Updated: Aug 4
In May of last year I participated in a performance workshop. Two days before the performance the choreographer of the piece came up to me and whispered in my ear "don’t forget to shave." When rehearsal was over, the choreographer who had put the show together gathered us all. She gave us this last-rehearsal pep talk and then was going over the things she wanted to tell us and at one point she said “oh and please shave! Like here and here" pointing at her armpits and legs. She explained she didn’t want anyone in the audience to not be able to pay attention to anything other than the hair in those places. Al lot of people thought it was really funny, and some turned to look at me. I felt my head getting very hot (and probably very red) out of embarrassment, but still I managed to shoot my hand up in the air and said, "like me?" I was the only woman in a group of about 40 people with hair in those places. As soon as I was out, I called Stanley to vent, I’d been going to his place twice a week for a while since he had been teaching me some of his dances. I told him what happened and he couldn’t have been more outraged. He gave me some pointers for example, he said that was something they should've told me when rehearsals started, not in the second to last rehearsal. I'd been wearing tank tops all throughout and there were certainly many opportunities to say something to me.

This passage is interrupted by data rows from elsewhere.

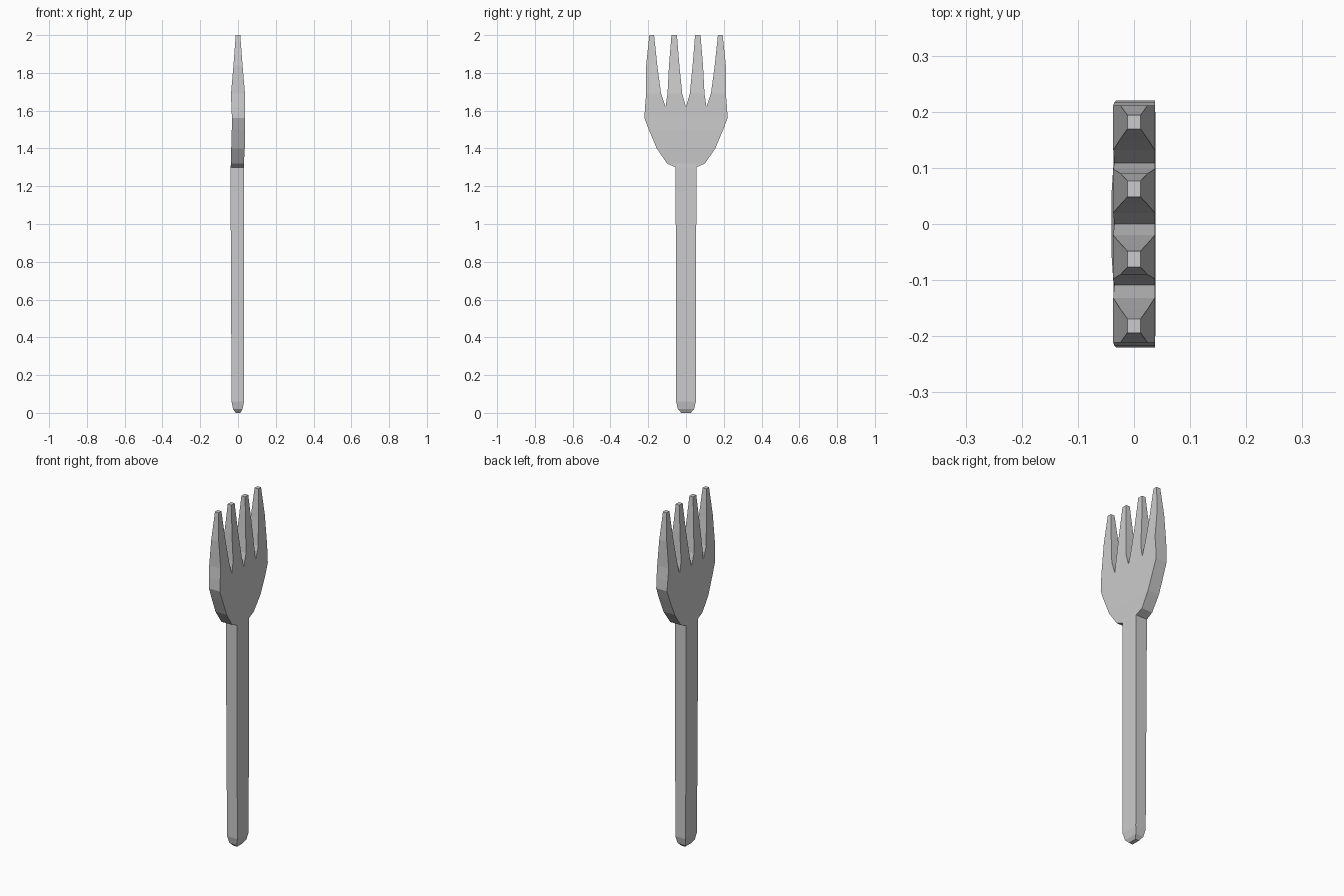
import bpy, bmesh

if "Cube" in bpy.data.objects:
    bpy.data.objects.remove(bpy.data.objects["Cube"])

# Handle and palm sections: z, half width, back x, front x
BODY = [(0.00, 0.025, -0.012, 0.012), (0.02, 0.043, -0.026, 0.024),
        (0.06, 0.052, -0.034, 0.032), (1.30, 0.055, -0.040, 0.032),
        (1.32, 0.100, -0.037, 0.031), (1.40, 0.155, -0.036, 0.036),
        (1.50, 0.197, -0.033, 0.038), (1.56, 0.220, -0.032, 0.037),
        (1.62, 0.217, -0.035, 0.037)]

# Prong sections above the palm: z, half thickness
LEVELS = [(1.69, 0.037), (1.84, 0.024), (2.00, 0.012)]
# Inner and outer edges of each prong at those levels
PRONGS = [[(0.020, 0.098), (0.035, 0.090), (0.048, 0.077)],
          [(0.132, 0.211), (0.152, 0.211), (0.169, 0.194)]]


def ring(bm, z, y0, y1, x0, x1):
    return [bm.verts.new(p) for p in
            ((x0, y0, z), (x1, y0, z), (x1, y1, z), (x0, y1, z))]


def loft(bm, rings, sides):
    for a, b in zip(rings, rings[1:]):
        for i in sides:
            j = (i + 1) % 4
            bm.faces.new((a[i], a[j], b[j], b[i]))


bm = bmesh.new()
for k, edges in enumerate(PRONGS):
    # Half of the handle and palm is split into two strips, one per prong
    body = [ring(bm, z, w * k / 2, w * (k + 1) / 2, x0, x1)
            for z, w, x0, x1 in BODY]
    loft(bm, body, (1, 3) if k == 0 else (1, 2, 3))
    bm.faces.new(body[0])
    # Tapered prong with a flat tip
    prong = [body[-1]] + [ring(bm, z, y0, y1, -t, t)
                          for (z, t), (y0, y1) in zip(LEVELS, edges)]
    loft(bm, prong, range(4))
    bm.faces.new(prong[-1])

bmesh.ops.remove_doubles(bm, verts=bm.verts, dist=0.0005)
# Mirror the half to complete the fork
geom = bm.verts[:] + bm.edges[:] + bm.faces[:]
bmesh.ops.mirror(bm, geom=geom, axis='Y', merge_dist=0.0005)
bmesh.ops.remove_doubles(bm, verts=bm.verts, dist=0.0005)
bmesh.ops.recalc_face_normals(bm, faces=bm.faces)

mesh = bpy.data.meshes.new("fork")
bm.to_mesh(mesh)
bm.free()
fork = bpy.data.objects.new("fork", mesh)
bpy.context.collection.objects.link(fork)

When I brought it to the attention of the choreographers, they told me a few things that made it all the worse. Among them was that “in the real dance world we don’t have any hair and it’s clean-cut.” So, like the girl with the tattoos, who by the way was given the choice during one of the first rehearsals, I could “cover it up” if I didn’t want to shave. This was mainly a house dance piece, not ballet or anything like that, but I have to admit that I was wondering if they would say something to me since they had told the tattooed girl to cover up. But I thought they might also not mind since they never mentioned anything until that day. I showed up to the rehearsal the day after. I could tell my choreographer was really mad at me, I tried to talk to her but I feel like they were just taking it as me wanting to challenge them, so I left. The thing is that, I would've been ok to cover the hair or even shave it, had they said something to me when I brought up that I wasn't ok when they said it the way they did. I chose not to be a part of the performance because instead of recognizing what they did, they pushed me further telling me "that was not my piece" so it was "not my aesthetic" which was going to be represented, and even lied about having said it before... That was all besides the point though. I chose not to dance because I hadn’t been forgetting to shave throughout the two months of rehearsals, also I didn’t sign up to be treated poorly nor to be a part of a group that not only expected so little from their audience but that also thought they represented the entirety of the “real dance world.” I knew perfectly well that it wasn’t my job to decide how the bodies were to be in the work that was not my own. It was my job, however, to stand up for myself. If not me, then who?
When this was over I called Stanley who had told me to let him know how it went. He told me first and foremost “WERK," that he was sorry I had to deal with "people being irresponsible with communication," and that he was really proud of me. A week or two later, I danced at the Visual AIDS Gala with Stanley Love Performance Group. After the performance we sat at the table where he proudly introduced me to a couple of his friends saying, "this is Fanny the girl I told you about" and made a reference to what had happened with the choreographers the week before. They cheered me on and thought that was cool. Meanwhile the choreographer that embarrassed me in front of everyone sent me a message which felt like it was meant to make sure I didn't try to do anything that would harm her reputation afterwards. I thought about responding to that message, and I also thought about writing to the choreographer of the piece to try to talk it out because I knew I'd miss her dances a lot and I'd known her for a couple years. But I just didn't want to be met with more resistance. I had a solo trance dance art piece I would show for the first time which involved me being in the fullness of my womanhood, hair where it grows and all too so...
This all happened a year ago, but this is me letting it go as I strike the words on the keyboard. People have so many different ideas about what is right or wrong, acceptable or not, but April and May of 2019 was definitely one where I felt the spectrum in full force and I rode it dancing it off, and then swallowed it whole. AND today one year from Stanley's death, I want him to know I love him and will forever carry him in my heart/art/life.